9. In Mrudul M. Damle v. CBI [Mrudul M. Damle v. CBI4 , it was noticed that early conclusion of the trial becomes much more difficult involving more expenses for the prosecution by it having to bear travelling expenses of official and non-official witnesses and all of which ultimately causes the trial to linger on for years."
18. The counsel for the Petitioner at the conclusion of hearing in the present transfer petition made a prayer for continuation of Interim Bail from arrest, which was granted by the High Court of Allahabad pursuant to the Order passed in the Transfer Petition. It would be open for the Petitioner to move the appropriate Court in New Delhi for interim relief after the proceedings are transferred.

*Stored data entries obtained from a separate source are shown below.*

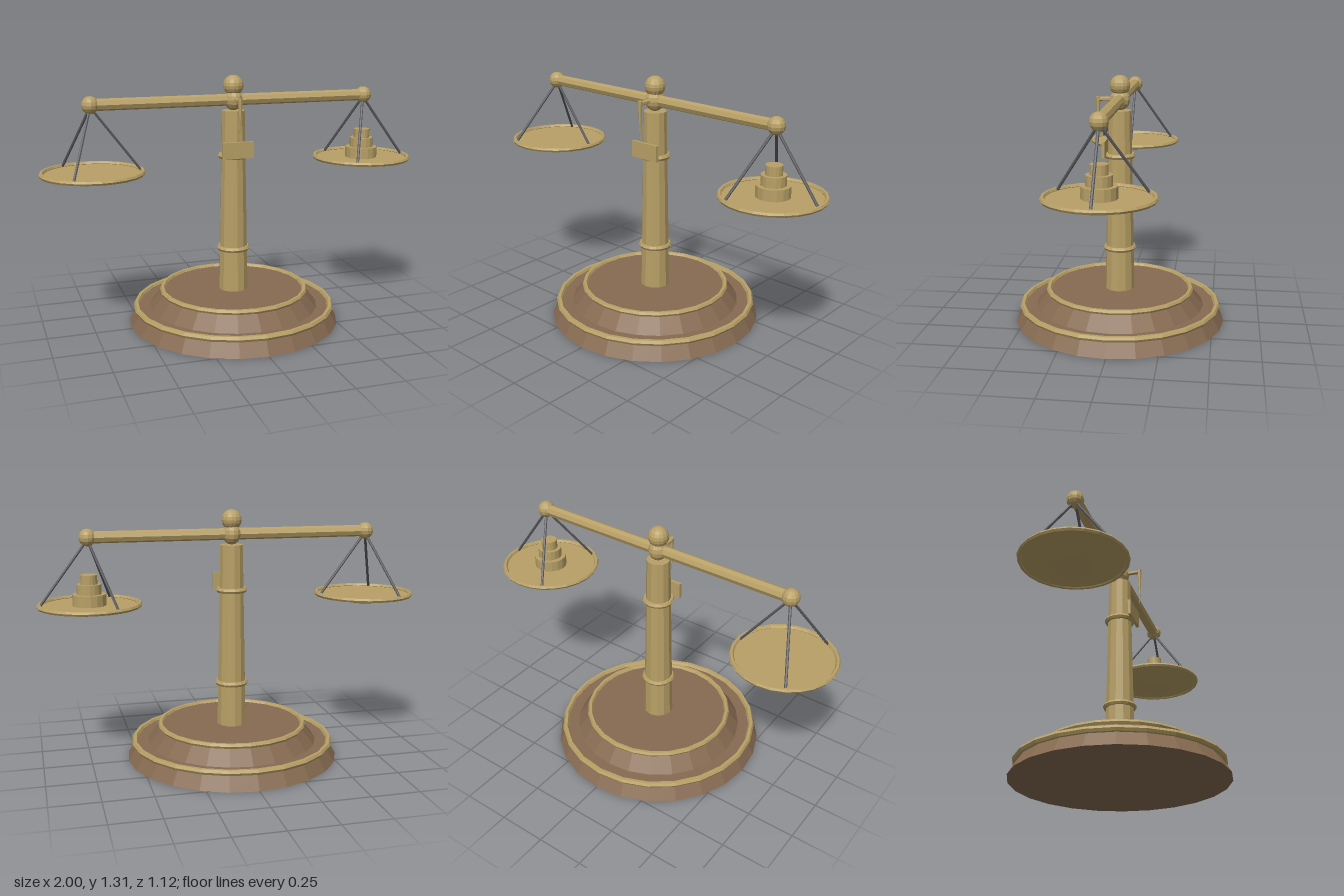
import * as THREE from 'three';

const flatMat = (name, color) => {
  const m = new THREE.MeshStandardMaterial({ color });
  m.name = name;
  return m;
};

// Bakes faceted normals so the low-poly faces stay crisp
const facet = (geo) => {
  const g = geo.index ? geo.toNonIndexed() : geo;
  g.computeVertexNormals();
  return g;
};

export function createModel() {
  const brass = flatMat('brass', 0xb8a066);
  const wood = flatMat('wood', 0x876b52);
  const steel = flatMat('steel', 0x5a5a60);
  const model = new THREE.Group();
  model.name = 'balanceScale';

  const add = (name, geo, mat, x = 0, y = 0, z = 0, parent = model) => {
    const mesh = new THREE.Mesh(facet(geo), mat);
    mesh.name = name;
    mesh.position.set(x, y, z);
    parent.add(mesh);
    return mesh;
  };
  // Frustum standing between two heights
  const drum = (name, rBottom, rTop, y0, y1, sides, mat, parent = model) =>
    add(name, new THREE.CylinderGeometry(rTop, rBottom, y1 - y0, sides), mat, 0, (y0 + y1) / 2, 0, parent);
  // Horizontal ring
  const ring = (name, radius, tube, y, sides, parent = model) =>
    add(name, new THREE.TorusGeometry(radius, tube, 6, sides).rotateX(Math.PI / 2), brass, 0, y, 0, parent);
  // Straight rod between two points
  const rod = (name, a, b, r, sides, mat, parent = model) => {
    const dir = b.clone().sub(a);
    const mesh = add(name, new THREE.CylinderGeometry(r, r, dir.length(), sides), mat, 0, 0, 0, parent);
    mesh.position.copy(a).add(b).multiplyScalar(0.5);
    mesh.quaternion.setFromUnitVectors(new THREE.Vector3(0, 1, 0), dir.normalize());
    return mesh;
  };
  const V = (x, y, z) => new THREE.Vector3(x, y, z);

  // Stepped wooden base with brass trim
  drum('lowerBase', 0.56, 0.51, 0, 0.085, 24, wood);
  ring('lowerBaseTrim', 0.523, 0.016, 0.087, 24);
  drum('upperBase', 0.45, 0.38, 0.085, 0.17, 24, wood);
  ring('upperBaseTrim', 0.382, 0.014, 0.171, 24);

  // Tapered column with collars
  drum('column', 0.078, 0.06, 0.17, 1.13, 12, brass);
  ring('lowerCollar', 0.074, 0.014, 0.398, 16);
  ring('upperCollar', 0.068, 0.014, 0.895, 16);
  add('indicatorPlate', new THREE.BoxGeometry(0.166, 0.085, 0.016), brass, 0, 0.933, 0.077);

  // Pivot, finial and beam
  const beamY = 1.185, armX = 0.735;
  add('pivot', new THREE.SphereGeometry(0.055, 12, 8).scale(0.88, 1, 0.97), brass, 0, beamY, 0);
  add('finial', new THREE.SphereGeometry(0.053, 14, 10), brass, 0, 1.258, 0);
  rod('beam', V(-armX, beamY, 0), V(armX, beamY, 0), 0.03, 8, brass);

  // Pointer hanging in front of the column
  rod('pointerArm', V(0, 1.187, 0), V(0, 1.187, 0.12), 0.012, 6, brass);
  add('pointer', new THREE.ConeGeometry(0.013, 0.22, 6).rotateX(Math.PI), brass, 0, 1.09, 0.113);

  // Hanging pans
  for (const side of [-1, 1]) {
    const pan = new THREE.Group();
    pan.name = side > 0 ? 'leftPan' : 'rightPan';
    pan.position.x = side * armX;
    model.add(pan);
    add('beamEnd', new THREE.SphereGeometry(0.044, 12, 8), brass, 0, beamY, 0, pan);
    drum('dish', 0.095, 0.252, 0.805, 0.846, 24, brass, pan);
    ring('dishRim', 0.252, 0.012, 0.848, 24, pan);
    for (let i = 0; i < 3; i++) {
      const a = (i * Math.PI * 2) / 3;
      rod('hanger', V(0, 1.175, 0), V(0.245 * Math.cos(a), 0.848, 0.245 * Math.sin(a)), 0.007, 6, steel, pan);
    }
    // Stacked weights on the left pan
    if (side > 0) {
      [[0.085, 0.846, 0.903], [0.062, 0.903, 0.953], [0.042, 0.953, 1.0]].forEach(([r, y0, y1]) =>
        drum('weight', r, r, y0, y1, 16, brass, pan));
    }
  }
  return model;
}
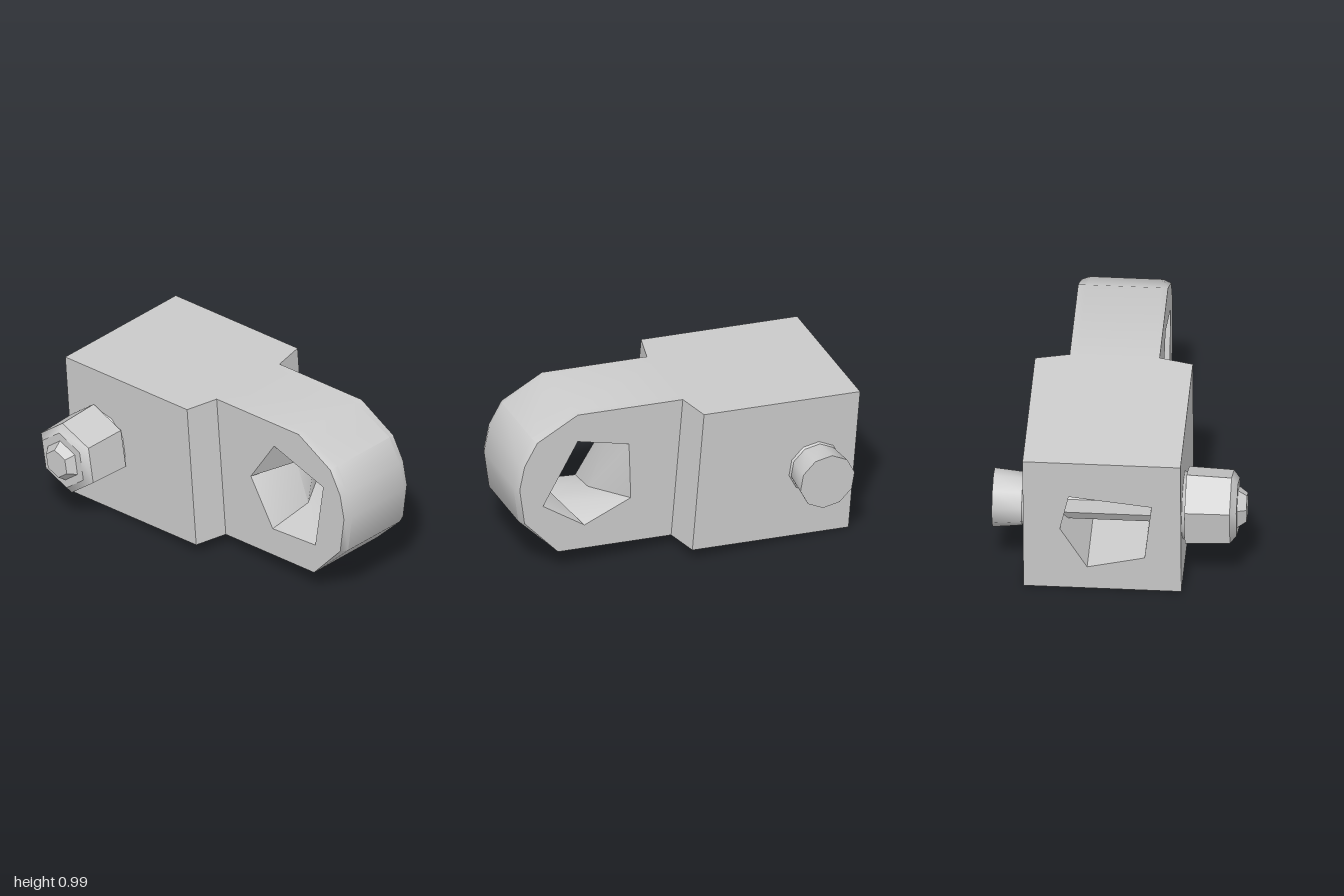
import * as THREE from 'three';
import { mergeGeometries, toCreasedNormals } from 'three/addons/utils/BufferGeometryUtils.js';

const material = new THREE.MeshStandardMaterial({ color: 0xcccccc, side: THREE.DoubleSide });

// Maps flat points into a plane across z or across x
const atZ = z => ([a, b]) => [a, b, z];
const atX = x => ([a, b]) => [x, b, a];

// Skin between consecutive closed loops
function skin(loops) {
  const pos = [];
  for (let k = 0; k < loops.length - 1; k++) {
    const p = loops[k], q = loops[k + 1], n = p.length;
    for (let i = 0; i < n; i++) {
      const j = (i + 1) % n;
      pos.push(...p[i], ...q[i], ...q[j], ...p[i], ...q[j], ...p[j]);
    }
  }
  const geo = new THREE.BufferGeometry();
  geo.setAttribute('position', new THREE.Float32BufferAttribute(pos, 3));
  return geo;
}

// Flat face with an optional hole
function cap(outline, hole, place) {
  const vecs = pts => pts.map(([a, b]) => new THREE.Vector2(a, b));
  const shape = new THREE.Shape(vecs(outline));
  if (hole) shape.holes.push(new THREE.Path(vecs(hole)));
  const geo = new THREE.ShapeGeometry(shape).toNonIndexed();
  const p = geo.attributes.position;
  for (let i = 0; i < p.count; i++) p.setXYZ(i, ...place([p.getX(i), p.getY(i)]));
  geo.deleteAttribute('uv');
  geo.deleteAttribute('normal');
  return geo;
}

function part(name, parts) {
  const mesh = new THREE.Mesh(toCreasedNormals(mergeGeometries(parts), 0.7), material);
  mesh.name = name;
  return mesh;
}

const BOTTOM = 0.083, TOP = 0.947;

// Block with stepped shoulders and a five-sided socket in its end
function makeBlock() {
  const rect = (z0, z1) => [[z0, BOTTOM], [z0, TOP], [z1, TOP], [z1, BOTTOM]];
  const full = rect(-0.525, 0.353), neck = rect(-0.335, 0.165);
  const socket = [[-0.27, 0.714], [0.19, 0.662], [0.15, 0.308], [-0.17, 0.23], [-0.32, 0.489]];
  return part('block', [
    cap(full, socket, atX(-0.92)),
    skin([full.map(atX(-0.92)), full.map(atX(0.027)), neck.map(atX(0.073))]),
    skin([socket.map(atX(-0.92)), socket.map(atX(-0.2))]),
    cap(socket, null, atX(-0.2)),
  ]);
}

// Rounded eye with a twisted five-sided hole
function makeEye() {
  const outer = [[0.02, BOTTOM], [0.02, TOP], [0.71, TOP], [0.96, 0.814], [1.028, 0.668],
    [1.046, 0.516], [0.997, 0.289], [0.759, BOTTOM]];
  const inset = outer.map(([x, y]) => (x > 0.8 ? [0.5 + (x - 0.5) * 0.965, 0.51 + (y - 0.51) * 0.965] : [x, y]));
  const front = [[0.305, 0.537], [0.507, 0.801], [0.878, 0.67], [0.784, 0.267], [0.452, 0.254]];
  const middle = [[0.394, 0.64], [0.723, 0.743], [0.84, 0.453], [0.765, 0.268], [0.488, 0.321]];
  const back = [[0.38, 0.711], [0.696, 0.776], [0.875, 0.39], [0.611, 0.231], [0.341, 0.363]];
  return part('eye', [
    cap(inset, front, atZ(0.165)),
    cap(inset, back, atZ(-0.335)),
    skin([inset.map(atZ(0.165)), outer.map(atZ(0.12)), outer.map(atZ(-0.29)), inset.map(atZ(-0.335))]),
    skin([front.map(atZ(0.165)), middle.map(atZ(-0.085)), back.map(atZ(-0.335))]),
  ]);
}

// Faceted cylinder along z
function rod(name, rFront, rBack, z0, z1, sides) {
  const geo = new THREE.CylinderGeometry(rFront, rBack, z1 - z0, sides).rotateX(Math.PI / 2);
  geo.rotateZ(0.09).translate(0, 0, (z0 + z1) / 2);
  const mesh = new THREE.Mesh(toCreasedNormals(geo, 0.7), material);
  mesh.name = name;
  return mesh;
}

export function createModel() {
  const model = new THREE.Group();
  const body = new THREE.Group();
  body.name = 'clevis';
  body.rotation.z = 0.082;
  body.add(makeBlock(), makeEye());

  // Cross bolt with nut in front and round head behind
  const bolt = new THREE.Group();
  bolt.name = 'crossBolt';
  bolt.position.set(-0.68, 0.507, 0);
  bolt.add(
    rod('washer', 0.18, 0.2, 0.34, 0.372, 10),
    rod('nut', 0.215, 0.225, 0.37, 0.62, 6),
    rod('nutChamfer', 0.17, 0.215, 0.62, 0.655, 6),
    rod('boltTip', 0.085, 0.125, 0.65, 0.705, 6),
    rod('shank', 0.1, 0.1, -0.53, 0.6, 8),
    rod('headCollar', 0.16, 0.14, -0.55, -0.52, 10),
    rod('head', 0.15, 0.165, -0.705, -0.54, 10),
  );
  body.add(bolt);
  model.add(body);
  return model;
}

19. In view of the discussion above, the Transfer Petition is dismissed. The proceedings arising out of FIR No. 39 of 2016 which were transferred to the Court of Metropolitan Magistrate at Allahabad (Prayagraj), Uttar Pradesh are directed to be transferred back to the Court of Metropolitan Magistrate 461 North West, Rohini Courts, New Delhi.
20. The Registry is directed to transmit a copy of this Order to the Courts of the Metropolitan Magistrate at Allahabad (Prayagraj), Uttar Pradesh and the Metropolitan Magistrate 461 North West, Rohini Courts, New Delhi. Parties are directed to appear before Court of Metropolitan Magistrate 461 North West, Rohini Courts, New Delhi on 15th April, 2021. There will be no Order as to costs. Pending Applications, if any, are accordingly disposed of.
...........................J. (Ashok Bhushan)
...........................J. (Indu Malhotra)
March 09, 2021
1 Ramesh v. State of T.N., (2005) 3 SCC 507,
Manish Ratan v. State of M.P (2007) 1 SCC 262
Bhura Ram v. State of Rajasthan, (2008) 11 SCC 103
Rajiv Modi v. Sanjay Jain, (2009) 13 SCC 241
Sunita Kumari Kashyap v. State of Bihar, (2011) 11 SCC 301
Amarendu Jyoti vs. State of Chattisgarh (2014) 12 SCC 362
Babita Lila and Ors. vs. Union of India (UOI) (2016) 9 SCC 647
Rupali Devi vs. State of Uttar Pradesh and Ors. (2019) 5 SCC 384
Rhea Chakraborty vs. State of Bihar and Ors. 2020 SCC OnLine SC 654
2 (2004) 8 SCC 100
3 (2018) 6 SCC 358
4 (2012) 5 SCC 706